CARPENTER: Not that I’m acutely aware of, or right in my face. I know that there are people out there who don’t care for what I do, for whatever reason, whether they don’t like my politics or whether they don’t like my music. It’s hard to know precisely why someone decides they reject you or they don’t want you or they don’t like you or they want to badmouth you or whatever. I don’t know. The Internet is a place where people can say anything they want and hide behind anonymous names. There was one time I remember doing a Today show broadcast. I played ”Why Shouldn’t We?” which is a topical song about coming together, that people should love and accept each other, whatever their politics. The next day there were these really nasty [comments] about me and my Democratic or liberal leanings or something. [But] what am I going to do about it? I have to just be who I am. That’s all Chely is doing. She’s being who she is. And that’s what we should all seek to be.
MW: Do you consider yourself a political person?
CARPENTER: I consider myself a committed citizen. Political, there’s a lot of layers to that. Have I spoken up for or advocated on behalf of certain causes over the course of my career? Yes, I have. Have I campaigned for certain candidates? Yes, I have. I just did an event for the vice president a few weeks ago in California. I’ve never made any secret of the fact that my parents raised me to be a liberal Democrat. I think liberal is a word of honor. It makes me ill when people use it as an epithet. I have nothing to be ashamed of. That’s who I am.

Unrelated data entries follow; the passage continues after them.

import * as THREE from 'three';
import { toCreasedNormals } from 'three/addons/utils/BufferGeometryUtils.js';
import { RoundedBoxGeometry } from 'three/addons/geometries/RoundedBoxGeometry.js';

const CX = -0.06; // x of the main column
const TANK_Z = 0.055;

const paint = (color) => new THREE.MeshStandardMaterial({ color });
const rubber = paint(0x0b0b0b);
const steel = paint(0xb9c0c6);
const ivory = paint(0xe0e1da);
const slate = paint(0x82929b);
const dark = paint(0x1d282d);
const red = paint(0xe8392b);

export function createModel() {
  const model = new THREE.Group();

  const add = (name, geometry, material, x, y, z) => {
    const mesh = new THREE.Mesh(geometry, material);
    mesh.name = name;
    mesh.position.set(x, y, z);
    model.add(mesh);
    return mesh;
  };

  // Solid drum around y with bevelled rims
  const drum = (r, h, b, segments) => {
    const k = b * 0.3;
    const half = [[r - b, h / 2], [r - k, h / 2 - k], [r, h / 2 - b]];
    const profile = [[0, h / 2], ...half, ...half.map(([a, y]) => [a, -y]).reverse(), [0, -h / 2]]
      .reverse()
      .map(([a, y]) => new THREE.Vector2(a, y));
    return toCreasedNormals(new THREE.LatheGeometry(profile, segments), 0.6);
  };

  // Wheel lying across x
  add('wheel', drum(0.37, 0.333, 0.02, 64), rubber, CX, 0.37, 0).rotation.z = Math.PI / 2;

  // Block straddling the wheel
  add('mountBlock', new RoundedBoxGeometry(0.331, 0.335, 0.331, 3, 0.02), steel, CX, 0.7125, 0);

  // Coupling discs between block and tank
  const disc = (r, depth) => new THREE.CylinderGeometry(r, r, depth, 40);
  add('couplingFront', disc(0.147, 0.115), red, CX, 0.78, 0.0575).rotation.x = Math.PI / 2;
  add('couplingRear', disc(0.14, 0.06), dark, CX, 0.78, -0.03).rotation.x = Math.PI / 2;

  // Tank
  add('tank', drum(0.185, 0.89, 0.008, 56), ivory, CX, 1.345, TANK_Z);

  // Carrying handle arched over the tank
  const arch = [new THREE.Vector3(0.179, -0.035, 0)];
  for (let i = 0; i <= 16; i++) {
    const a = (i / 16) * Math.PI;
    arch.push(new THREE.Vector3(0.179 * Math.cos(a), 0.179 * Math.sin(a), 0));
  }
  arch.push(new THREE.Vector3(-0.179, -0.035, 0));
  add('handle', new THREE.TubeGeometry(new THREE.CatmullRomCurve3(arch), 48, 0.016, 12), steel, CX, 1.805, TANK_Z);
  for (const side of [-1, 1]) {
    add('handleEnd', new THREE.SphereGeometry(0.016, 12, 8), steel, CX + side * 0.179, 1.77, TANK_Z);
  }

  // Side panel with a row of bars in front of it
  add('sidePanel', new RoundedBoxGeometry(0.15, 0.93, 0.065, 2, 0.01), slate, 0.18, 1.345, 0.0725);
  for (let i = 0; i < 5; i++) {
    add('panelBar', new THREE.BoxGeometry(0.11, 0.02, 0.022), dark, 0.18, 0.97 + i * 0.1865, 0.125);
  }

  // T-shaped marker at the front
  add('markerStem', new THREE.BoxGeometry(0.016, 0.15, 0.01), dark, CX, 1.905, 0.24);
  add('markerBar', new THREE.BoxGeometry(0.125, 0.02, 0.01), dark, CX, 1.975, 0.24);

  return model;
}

MW: I would imagine you stand out as a liberal where you live – not Charlottesville, a classic college town, but south central Virginia, certainly.
CARPENTER: I suppose. But you know four years ago, Obama won the state. I don’t know if he will this year. I hope he will, obviously. I don’t know.
I’m still pondering your question [about Wright]. I realize that I didn’t have to make the kind of decision that Chely had to, to be the authentic person she is. I didn’t have to confront the choices that she did, so I don’t mean to come across in any way as diminishing the importance [of it], and how difficult it was for her. I think what she did was courageous and brave and important, and if it has come at a cost of her career, to me it’s nothing but tragic. It’s just not right. But I also believe that she made the right choice, whatever the repercussions are for her.
MW: And in the grand scheme of things, Wright is blazing a trail. Future country singers will be able to follow her course without losing their fans or risking their popularity.
CARPENTER: I think it’s true. I think it’s inevitable that, you know, marriage for everyone is a part of all of our lives, all the rights that go along with that. It may be gradual, but I think it’s inevitable. I wish it wasn’t gradual, but I do believe that it’s inevitable, and that’s a very important thing.
MW: Do you have a lot of gay fans – is that something you’re conscious of?
CARPENTER: Well, people sit in the audience and I sort of see people and they look just like me — they look a little older, a little younger, right in between. I look out in the audience and I see people that, again, I feel like we’re all in this together, and we all have experienced the same things in our lives. I’ve always wanted to believe that in my audience there are gay and straight, and black and white, and short and tall. I welcome all comers.